1. The Powers of Matthew Star – In 1982, NBC rolled out this sci-fi series that featured an alien teenage boy and his royal protector who were being pursued by bad guy aliens and had fled to Earth where the kid disguised himself as a high school student and the protector disguised himself as a science teacher. Also, the protector was Lou Gossett, Jr.
A little bit Superman, a little bit Fugitive Alien, The Powers of Matthew Star focused mostly on the kid gaining control of his alien powers but also keeping his cover on earth. Lou Gossett, Jr. didn’t have any powers, even though he was an alien, too.
The show ran for one season and then was cancelled. The final episode aired was the pilot episode, which gives some indication of how little NBC cared at that point.

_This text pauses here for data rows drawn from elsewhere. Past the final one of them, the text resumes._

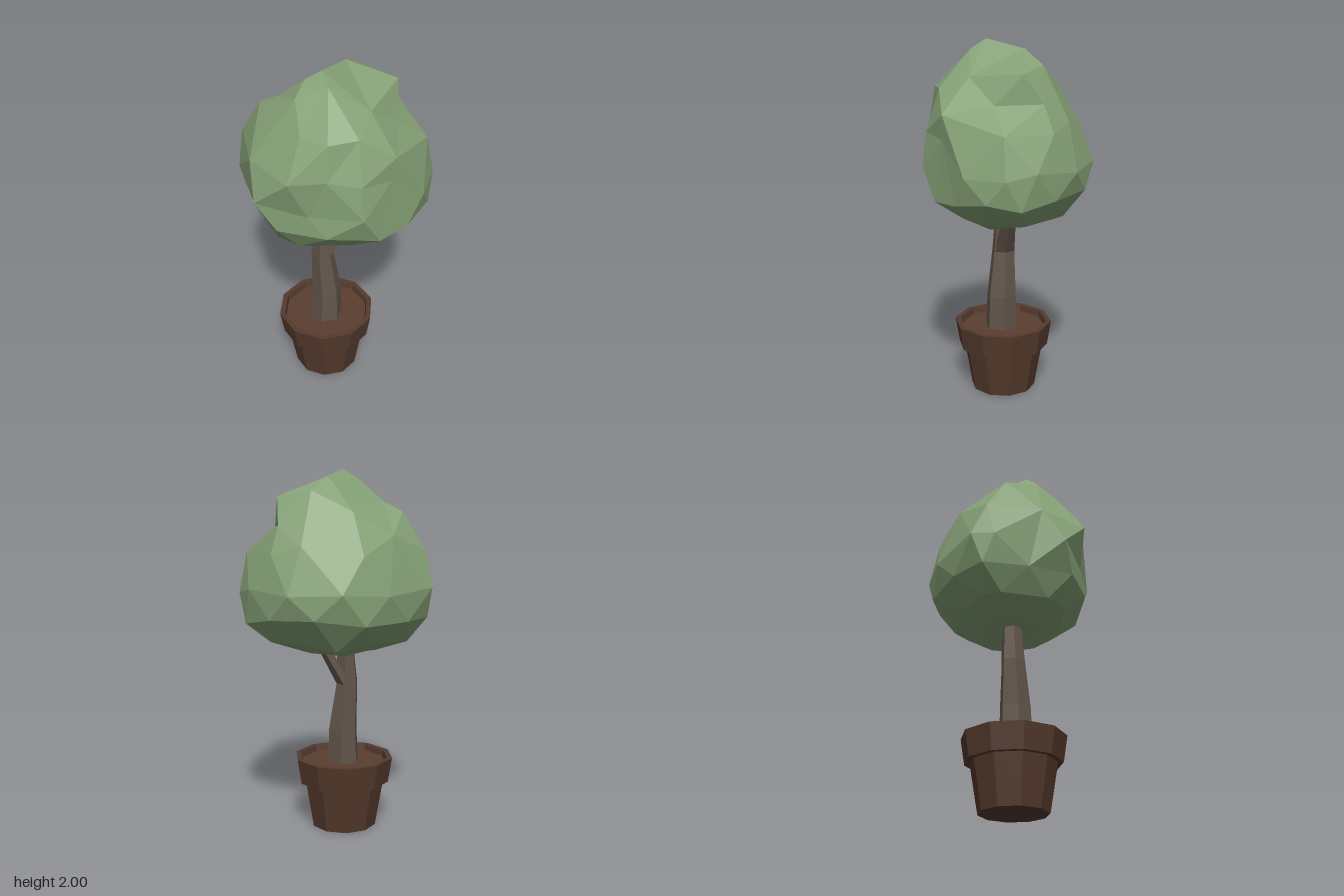
import * as THREE from 'three';
import { ConvexGeometry } from 'three/addons/geometries/ConvexGeometry.js';

const material = (color) => new THREE.MeshStandardMaterial({ color, flatShading: true });

// Closed tapered limb from sections [x, y, z, radiusX, radiusZ], bottom to top
function limb(sections, sides) {
  const pos = [];
  const tri = (...pts) => pts.forEach((p) => pos.push(...p));
  const corner = ([x, y, z, rx, rz], j) => {
    const a = (j / sides) * Math.PI * 2;
    return [x + rx * Math.cos(a), y, z + rz * Math.sin(a)];
  };
  const first = sections[0], last = sections[sections.length - 1];
  for (let j = 0; j < sides; j++) {
    for (let k = 0; k < sections.length - 1; k++) {
      const a = corner(sections[k], j), b = corner(sections[k], j + 1);
      const c = corner(sections[k + 1], j), d = corner(sections[k + 1], j + 1);
      tri(a, c, d);
      tri(a, d, b);
    }
    tri(first.slice(0, 3), corner(first, j), corner(first, j + 1));
    tri(last.slice(0, 3), corner(last, j + 1), corner(last, j));
  }
  const geo = new THREE.BufferGeometry();
  geo.setAttribute('position', new THREE.Float32BufferAttribute(pos, 3));
  geo.computeVertexNormals();
  return geo;
}

// Leafy crown: lopsided rings plus a few ridges and hollows, skinned as a star-shaped shell
function crown() {
  let seed = 11;
  const rand = () => (seed = (seed * 16807) % 2147483647) / 2147483647;
  const outline = [
    [0.495, 0.1], [0.38, 0.29], [0.22, 0.395], [0.02, 0.455], [-0.34, 0.35], [-0.485, 0.205],
    [-0.5, -0.18], [-0.46, -0.3], [-0.14, -0.44], [0.13, -0.458], [0.365, -0.3], [0.492, -0.06],
  ];
  // y, min x, max x, min z, max z
  const levels = [
    [1.015, -0.22, 0.17, -0.18, 0.15],
    [1.08, -0.38, 0.36, -0.31, 0.3],
    [1.2, -0.45, 0.465, -0.42, 0.41],
    [1.37, -0.5, 0.495, -0.455, 0.455],
    [1.57, -0.46, 0.44, -0.39, 0.42],
    [1.77, -0.37, 0.35, -0.29, 0.35],
  ];
  // Ridges and hollows that break the even shape
  const features = [
    [-0.1, 2, 0.085], [0.06, 1.955, -0.09], [-0.18, 1.95, 0.06], [-0.09, 1.95, 0.17],
    [-0.24, 1.88, 0.11], [-0.29, 1.82, -0.05], [-0.38, 1.77, -0.1], [-0.25, 1.75, 0.25],
    [-0.14, 1.75, 0.36], [0.11, 1.82, 0.215], [0.32, 1.85, -0.03], [0.285, 1.69, 0.115],
    [0.18, 1.88, -0.16], [0, 1.77, -0.29], [0.35, 1.7, -0.125], [0.28, 1.6, -0.275],
    [0.2, 1.64, 0.37], [0.18, 1.51, 0.37], [0.01, 1.53, 0.43], [0.45, 1.56, 0.1],
    [-0.34, 1.55, 0.35], [-0.24, 1.34, 0.345], [-0.21, 1.65, -0.33], [-0.475, 1.55, 0.08],
    [0.08, 0.99, 0.1], [0.1, 1.05, -0.3],
  ].map((p) => new THREE.Vector3(...p));
  const points = [...features];
  levels.forEach(([y, x0, x1, z0, z1], k) => outline.forEach((p, j) => {
    const q = outline[(j + 1) % outline.length];
    // Every other level sits half a step round
    const [ox, oz] = k % 2 ? p : [(p[0] + q[0]) * 0.525, (p[1] + q[1]) * 0.525];
    const rough = k === 3 ? 1 : 0.97 + 0.06 * rand();
    const lift = (rand() - 0.5) * (k > 1 ? 0.06 : 0.02);
    const v = new THREE.Vector3(
      ox * rough * (ox < 0 ? x0 / -0.5 : x1 / 0.495),
      y + lift,
      oz * rough * (oz < 0 ? z0 / -0.455 : z1 / 0.455),
    );
    if (features.every((f) => f.distanceTo(v) > 0.15)) points.push(v);
  }));

  // Connect neighbours by direction from the middle, then restore the true distances
  const middle = new THREE.Vector3(-0.02, 1.45, 0.01);
  const rays = points.map((p) => p.clone().sub(middle).normalize());
  const geo = new ConvexGeometry(rays);
  const pos = geo.attributes.position;
  const v = new THREE.Vector3();
  for (let i = 0; i < pos.count; i++) {
    v.fromBufferAttribute(pos, i);
    let best = 0;
    rays.forEach((r, n) => { if (r.dot(v) > rays[best].dot(v)) best = n; });
    pos.setXYZ(i, ...points[best].toArray());
  }
  geo.computeVertexNormals();
  return geo;
}

export function createModel() {
  const group = new THREE.Group();
  const add = (name, geometry, mat) => {
    const mesh = new THREE.Mesh(geometry, mat);
    mesh.name = name;
    group.add(mesh);
    return mesh;
  };
  const clay = material(0x553a2d);
  const bark = material(0x62554a);
  const potX = -0.073;

  // Ten-sided pot with a stepped, hollow rim
  const profile = [
    [0, 0], [0.184, 0], [0.228, 0.26], [0.257, 0.26], [0.279, 0.4], [0.25, 0.4], [0.242, 0.36],
  ].map(([r, y]) => new THREE.Vector2(r, y));
  const pot = add('pot', new THREE.LatheGeometry(profile, 10), clay);
  pot.position.x = potX;
  pot.rotation.y = Math.PI / 2;

  // Soil surface
  const soil = add('soil', new THREE.CircleGeometry(0.243, 10), material(0x5a3f30));
  soil.position.set(potX, 0.365, 0);
  soil.rotation.x = -Math.PI / 2;

  // Bent trunk with a side branch
  add('trunk', limb([
    [-0.075, 0.36, 0.011, 0.092, 0.092],
    [-0.071, 0.56, 0.009, 0.084, 0.086],
    [-0.09, 0.82, -0.005, 0.063, 0.066],
    [-0.078, 1.02, -0.008, 0.05, 0.053],
    [-0.075, 1.12, -0.008, 0.045, 0.046],
  ], 6), bark);
  add('branch', limb([
    [-0.068, 0.82, -0.008, 0.042, 0.06],
    [-0.017, 0.91, -0.008, 0.039, 0.052],
    [0.052, 1.03, -0.008, 0.034, 0.04],
    [0.08, 1.1, -0.008, 0.024, 0.03],
  ], 6), bark);

  add('foliage', crown(), material(0x86a277));
  return group;
}
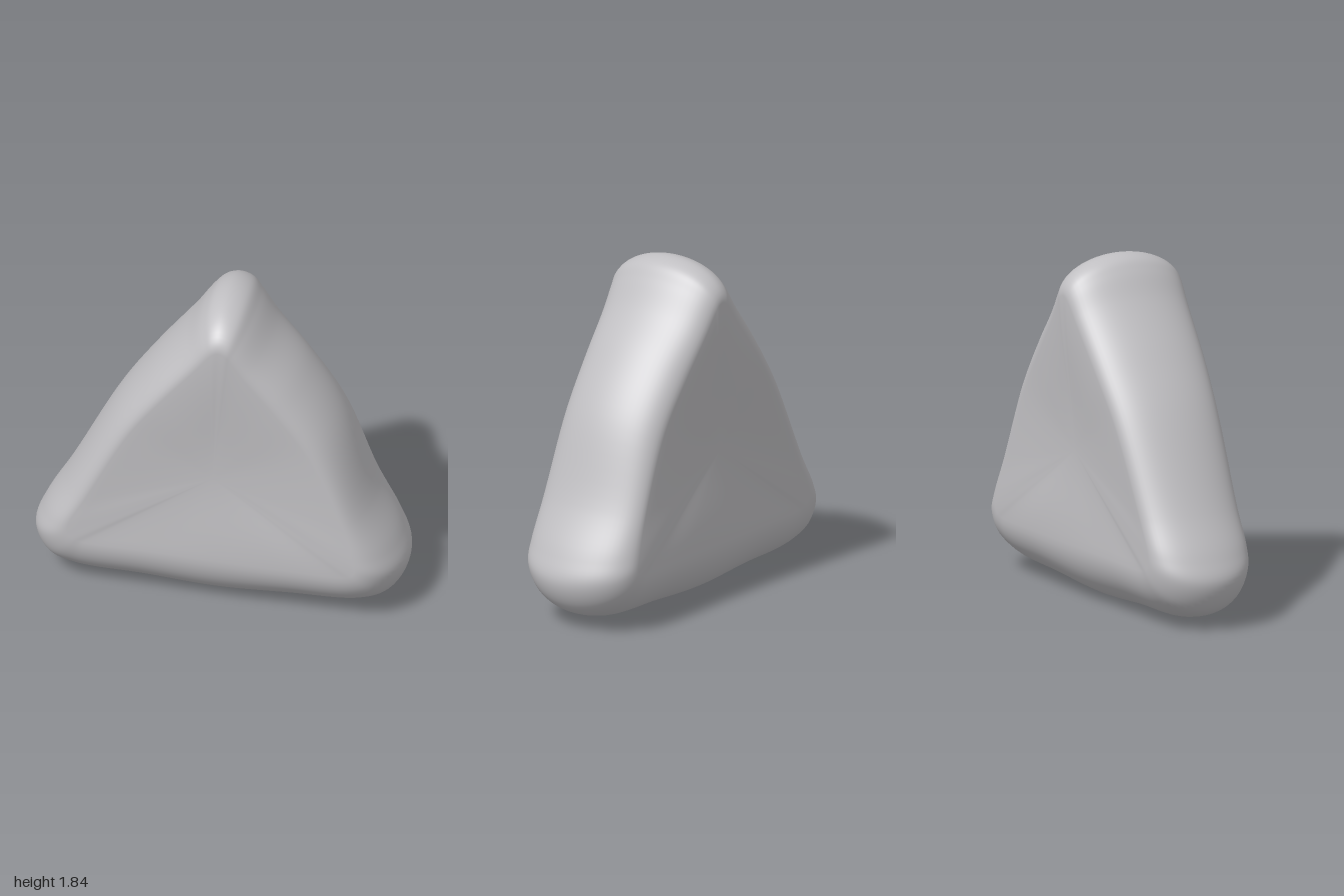
import * as THREE from 'three';

const SEGMENTS = 160; // around the outline
const RIM = 14;       // rings from the equator to the face edge
const FACE = 12;      // rings from the face edge to the face centre

// Each row: outline x, y at mid depth, then face edge x, y and half depth
const SECTIONS = [
  [0.04, 1.845, 0.04, 1.65, 0.345], [0.13, 1.815, 0.075, 1.635, 0.345],
  [0.19, 1.74, 0.1, 1.6, 0.342], [0.285, 1.6, 0.175, 1.49, 0.335],
  [0.455, 1.4, 0.33, 1.29, 0.325], [0.65, 1.107, 0.51, 1.03, 0.318],
  [0.82, 0.66, 0.69, 0.62, 0.33], [0.955, 0.41, 0.755, 0.43, 0.342],
  [1.0, 0.27, 0.77, 0.36, 0.345], [0.93, 0.12, 0.75, 0.325, 0.345],
  [0.77, 0.048, 0.7, 0.31, 0.342], [0.4, 0.025, 0.38, 0.31, 0.335],
  [0.0, 0.003, 0.0, 0.31, 0.32], [-0.4, 0.027, -0.38, 0.31, 0.3],
  [-0.77, 0.046, -0.7, 0.31, 0.288], [-0.93, 0.11, -0.75, 0.325, 0.29],
  [-1.0, 0.26, -0.78, 0.36, 0.29], [-0.955, 0.39, -0.775, 0.42, 0.29],
  [-0.83, 0.61, -0.69, 0.58, 0.29], [-0.57, 1.107, -0.45, 1.04, 0.308],
  [-0.39, 1.37, -0.28, 1.28, 0.325], [-0.18, 1.64, -0.075, 1.535, 0.338],
  [-0.09, 1.77, -0.015, 1.615, 0.343], [-0.035, 1.825, 0.01, 1.64, 0.345],
];

// Smooth closed curves through the outline and the face edge
const closedCurve = (pick) => new THREE.CatmullRomCurve3(
  SECTIONS.map(pick).map((p) => new THREE.Vector3(...p)), true, 'centripetal');
const outline = closedCurve(([x, y]) => [x, y, 0]);
const faceEdge = closedCurve(([, , x, y, z]) => [x, y, z]);
const centre = new THREE.Vector3(0, 0.82, 0.298);

// Point on the front half: quarter ellipse over the rim, then a shallow dished face
function surfacePoint(t, ring) {
  const p = outline.getPoint(t);
  const q = faceEdge.getPoint(t);
  if (ring <= RIM) {
    const a = (ring / RIM) * Math.PI / 2;
    const point = p.clone().lerp(q, 1 - Math.cos(a));
    point.z = q.z * Math.sin(a);
    return point;
  }
  const s = (ring - RIM) / FACE;
  const point = q.clone().lerp(centre, s);
  point.z = THREE.MathUtils.lerp(q.z, centre.z, (1 - Math.cos(Math.PI * s)) / 2);
  return point;
}

// Rings run from the back face, over the rim, to the front face
function cushionGeometry() {
  const last = RIM + FACE - 1;
  const positions = [];
  const index = [];
  for (let r = -last; r <= last; r++) {
    for (let i = 0; i < SEGMENTS; i++) {
      const p = surfacePoint(i / SEGMENTS, Math.abs(r));
      positions.push(p.x, p.y, r < 0 ? -p.z : p.z);
    }
  }
  const rings = 2 * last + 1;
  const back = rings * SEGMENTS;
  const front = back + 1;
  positions.push(centre.x, centre.y, -centre.z, centre.x, centre.y, centre.z);
  for (let i = 0; i < SEGMENTS; i++) {
    const j = (i + 1) % SEGMENTS;
    for (let r = 0; r < rings - 1; r++) {
      const a = r * SEGMENTS + i, b = r * SEGMENTS + j;
      const c = a + SEGMENTS, d = b + SEGMENTS;
      index.push(a, c, b, b, c, d);
    }
    const top = (rings - 1) * SEGMENTS;
    index.push(back, i, j, front, top + j, top + i);
  }
  const geometry = new THREE.BufferGeometry();
  geometry.setAttribute('position', new THREE.Float32BufferAttribute(positions, 3));
  geometry.setIndex(index);
  geometry.computeVertexNormals();
  return geometry;
}

export function createModel() {
  const group = new THREE.Group();
  group.name = 'triangularCushion';
  const grey = new THREE.MeshStandardMaterial({ color: 0xc0bfc2 });
  grey.name = 'light grey';
  const body = new THREE.Mesh(cushionGeometry(), grey);
  body.name = 'cushionBody';
  group.add(body);
  return group;
}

Still, there’s some redemption in the opening title. I’m not sure if I would have felt that way in 1982, but in 2013 it’s pretty great.
2. Radio Shack Computerized Arcade – I guess, technically, this was an accurate thing to call your product. Also released in 1982 the Tandy-12, also known as the Radio Shack Computerized Arcade, used the then-common Pong-box strategy of creating one thing that could play different games that were essentially all varients of the same thing.
To be fair, these games were a little more varied than the game systems that had four versions of Pong. From Wikipedia, here are the 12 games:
- Organ – Electronic Organ with 12 Notes.
- Song Writer – Record a song of up to 44 notes.
- Repeat – Follow a random sequence like in Simon.
- Torpedo – Fire torpedoes to sink enemy submarines.
- Tag-It – Try to catch 110 moles.
- Roulette – Electronic Roulette (Uses playing board).
- Baseball – Electronic Baseball (Uses playing board).
- Repeat Plus – Repeat variant for 2 or more players.
- Treasure Hunt – Variant of the board game Master Mind.
- Complete – Battle of reaction time.
- Fire Away – Destroy enemy invaders.
- Hide ‘N Seek – Guess the computers 3 numbers in order.
I mean, really, it could have just been a 12-button version of Simon and it would still be cool.
3. Dinosaur Pumpkins – It may be a little late for Jack-o-Lanterns, but it’s never too late for dinosaurs. Because dinosaurs are timeless. Except that they’re all dead.
4. Pelican Covers – Here’s a roundup of some of the iconic book covers created by Pelican Books in the 1960s. These covers bring back memories of public school libraries and church reading rooms of my youth:
5. Les Combustibles du Corps Humain – An infographic from before when infographics were a thing. From Mondorama: